• _Exercise_: A faithful, complete copy of the entries below is required, with images removed.

• _Data provided_:
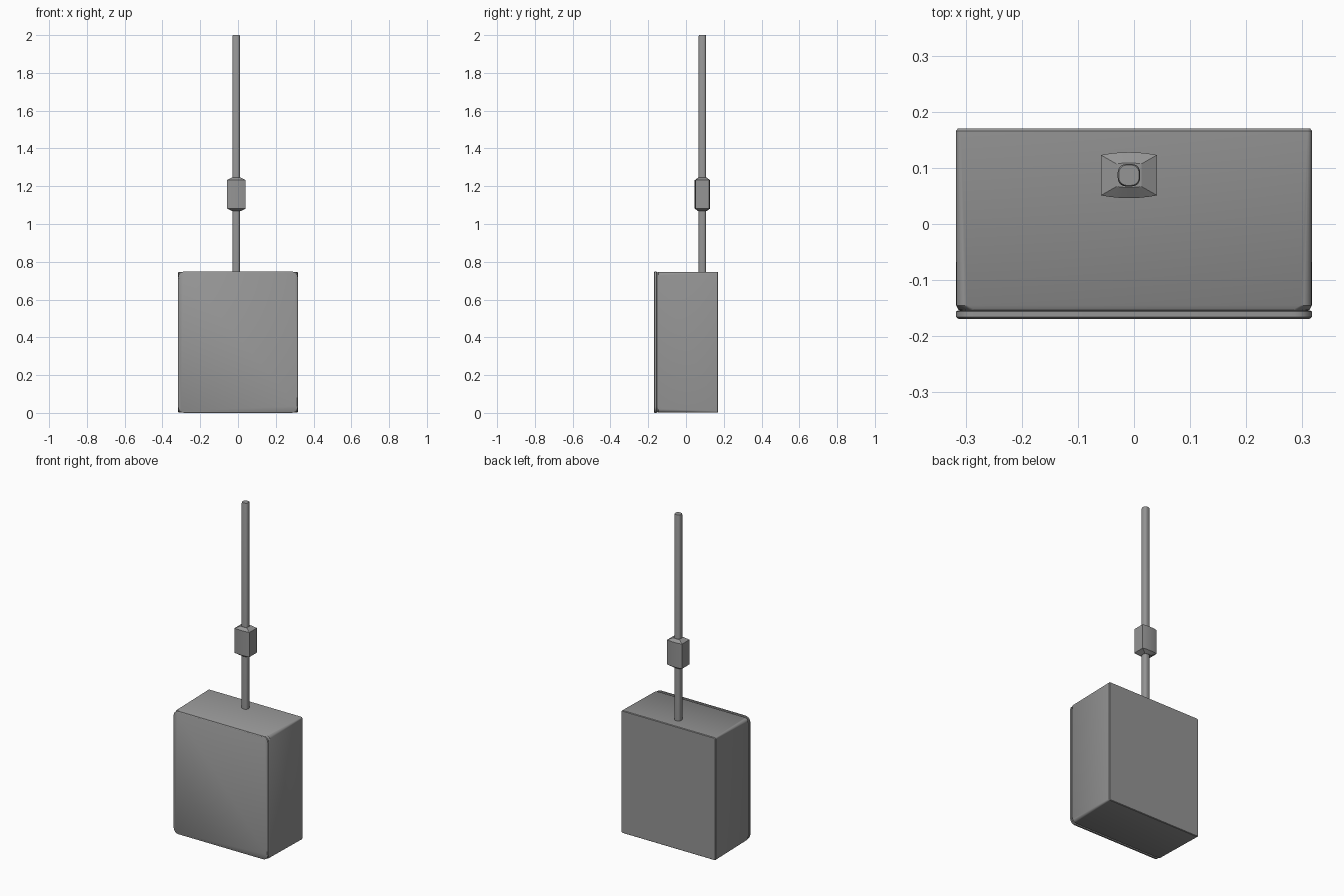
import bpy, bmesh
from math import cos, sin, pi, radians
from mathutils import Vector

cube = bpy.data.objects.get("Cube")
if cube:
    bpy.data.objects.remove(cube, do_unlink=True)

grey = bpy.data.materials.new("matte grey")
grey.use_nodes = True
colour = (0.3, 0.3, 0.3, 1)
grey.diffuse_color = colour
grey.node_tree.nodes["Principled BSDF"].inputs["Base Color"].default_value = colour


def rounded_rect(hw, hh, r, steps=5):
    """Outline of a rounded rectangle, counter-clockwise."""
    pts = []
    for k, (sx, sy) in enumerate([(1, 1), (-1, 1), (-1, -1), (1, -1)]):
        for i in range(steps + 1):
            a = (k + i / steps) * pi / 2
            pts.append((sx * (hw - r) + r * cos(a), sy * (hh - r) + r * sin(a)))
    return pts


def loft(name, outlines, place, angle=30):
    """Skin a stack of (height, outline) pairs and cap both ends."""
    bm = bmesh.new()
    rings = [[bm.verts.new(place(u, v, h)) for u, v in pts] for h, pts in outlines]
    n = len(rings[0])
    for a, b in zip(rings, rings[1:]):
        for i in range(n):
            j = (i + 1) % n
            bm.faces.new((a[i], a[j], b[j], b[i]))
    bm.faces.new(rings[0][::-1])
    bm.faces.new(rings[-1])
    bmesh.ops.recalc_face_normals(bm, faces=bm.faces)
    mesh = bpy.data.meshes.new(name)
    bm.to_mesh(mesh)
    bm.free()
    mesh.materials.append(grey)
    obj = bpy.data.objects.new(name, mesh)
    bpy.context.collection.objects.link(obj)
    bpy.ops.object.select_all(action="DESELECT")
    obj.select_set(True)
    bpy.context.view_layer.objects.active = obj
    bpy.ops.object.shade_smooth_by_angle(angle=radians(angle))
    return obj


# Case: nearly square corners at the back, rounder towards the front
def along_depth(u, v, y):
    return Vector((u, y, v + 0.374))

case = [(y, rounded_rect(w, h, r)) for y, w, h, r in [
    (0.17, 0.314, 0.37, 0.006), (0.166, 0.317, 0.373, 0.008),
    (-0.145, 0.317, 0.373, 0.02), (-0.153, 0.313, 0.369, 0.03),
    (-0.155, 0.308, 0.364, 0.03)]]
loft("case", case, along_depth)

# Front panel with softened rim
panel = [(y, rounded_rect(w, w + 0.057, 0.032)) for y, w in [
    (-0.154, 0.313), (-0.156, 0.317), (-0.166, 0.317), (-0.169, 0.313)]]
loft("front_panel", panel, along_depth)


# Rod and its joint share one upright axis
def along_height(u, v, z):
    return Vector((u - 0.009, v + 0.087, z))

rod = [(z, rounded_rect(r, r, r * 0.75)) for z, r in [
    (0.74, 0.02), (1.994, 0.02), (2.0, 0.018)]]
loft("rod", rod, along_height)


# Joint: box with gently bowed front and back, tapered at both ends
def bowed_rect(hw, hh, bow, steps=6):
    top = [(hw * (1 - 2 * i / steps), hh + bow * (1 - (1 - 2 * i / steps) ** 2))
           for i in range(steps + 1)]
    return top + [(-x, -y) for x, y in top]

joint = [(z, bowed_rect(w, h, b)) for z, w, h, b in [
    (1.068, 0.022, 0.02, 0.002), (1.082, 0.05, 0.036, 0.005),
    (1.232, 0.05, 0.036, 0.005), (1.246, 0.022, 0.02, 0.002)]]
loft("rod_joint", joint, along_height, 20)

• _Task output_:
import bpy, bmesh
from math import cos, sin, pi, radians
from mathutils import Vector

cube = bpy.data.objects.get("Cube")
if cube:
    bpy.data.objects.remove(cube, do_unlink=True)

grey = bpy.data.materials.new("matte grey")
grey.use_nodes = True
colour = (0.3, 0.3, 0.3, 1)
grey.diffuse_color = colour
grey.node_tree.nodes["Principled BSDF"].inputs["Base Color"].default_value = colour


def rounded_rect(hw, hh, r, steps=5):
    """Outline of a rounded rectangle, counter-clockwise."""
    pts = []
    for k, (sx, sy) in enumerate([(1, 1), (-1, 1), (-1, -1), (1, -1)]):
        for i in range(steps + 1):
            a = (k + i / steps) * pi / 2
            pts.append((sx * (hw - r) + r * cos(a), sy * (hh - r) + r * sin(a)))
    return pts


def loft(name, outlines, place, angle=30):
    """Skin a stack of (height, outline) pairs and cap both ends."""
    bm = bmesh.new()
    rings = [[bm.verts.new(place(u, v, h)) for u, v in pts] for h, pts in outlines]
    n = len(rings[0])
    for a, b in zip(rings, rings[1:]):
        for i in range(n):
            j = (i + 1) % n
            bm.faces.new((a[i], a[j], b[j], b[i]))
    bm.faces.new(rings[0][::-1])
    bm.faces.new(rings[-1])
    bmesh.ops.recalc_face_normals(bm, faces=bm.faces)
    mesh = bpy.data.meshes.new(name)
    bm.to_mesh(mesh)
    bm.free()
    mesh.materials.append(grey)
    obj = bpy.data.objects.new(name, mesh)
    bpy.context.collection.objects.link(obj)
    bpy.ops.object.select_all(action="DESELECT")
    obj.select_set(True)
    bpy.context.view_layer.objects.active = obj
    bpy.ops.object.shade_smooth_by_angle(angle=radians(angle))
    return obj


# Case: nearly square corners at the back, rounder towards the front
def along_depth(u, v, y):
    return Vector((u, y, v + 0.374))

case = [(y, rounded_rect(w, h, r)) for y, w, h, r in [
    (0.17, 0.314, 0.37, 0.006), (0.166, 0.317, 0.373, 0.008),
    (-0.145, 0.317, 0.373, 0.02), (-0.153, 0.313, 0.369, 0.03),
    (-0.155, 0.308, 0.364, 0.03)]]
loft("case", case, along_depth)

# Front panel with softened rim
panel = [(y, rounded_rect(w, w + 0.057, 0.032)) for y, w in [
    (-0.154, 0.313), (-0.156, 0.317), (-0.166, 0.317), (-0.169, 0.313)]]
loft("front_panel", panel, along_depth)


# Rod and its joint share one upright axis
def along_height(u, v, z):
    return Vector((u - 0.009, v + 0.087, z))

rod = [(z, rounded_rect(r, r, r * 0.75)) for z, r in [
    (0.74, 0.02), (1.994, 0.02), (2.0, 0.018)]]
loft("rod", rod, along_height)


# Joint: box with gently bowed front and back, tapered at both ends
def bowed_rect(hw, hh, bow, steps=6):
    top = [(hw * (1 - 2 * i / steps), hh + bow * (1 - (1 - 2 * i / steps) ** 2))
           for i in range(steps + 1)]
    return top + [(-x, -y) for x, y in top]

joint = [(z, bowed_rect(w, h, b)) for z, w, h, b in [
    (1.068, 0.022, 0.02, 0.002), (1.082, 0.05, 0.036, 0.005),
    (1.232, 0.05, 0.036, 0.005), (1.246, 0.022, 0.02, 0.002)]]
loft("rod_joint", joint, along_height, 20)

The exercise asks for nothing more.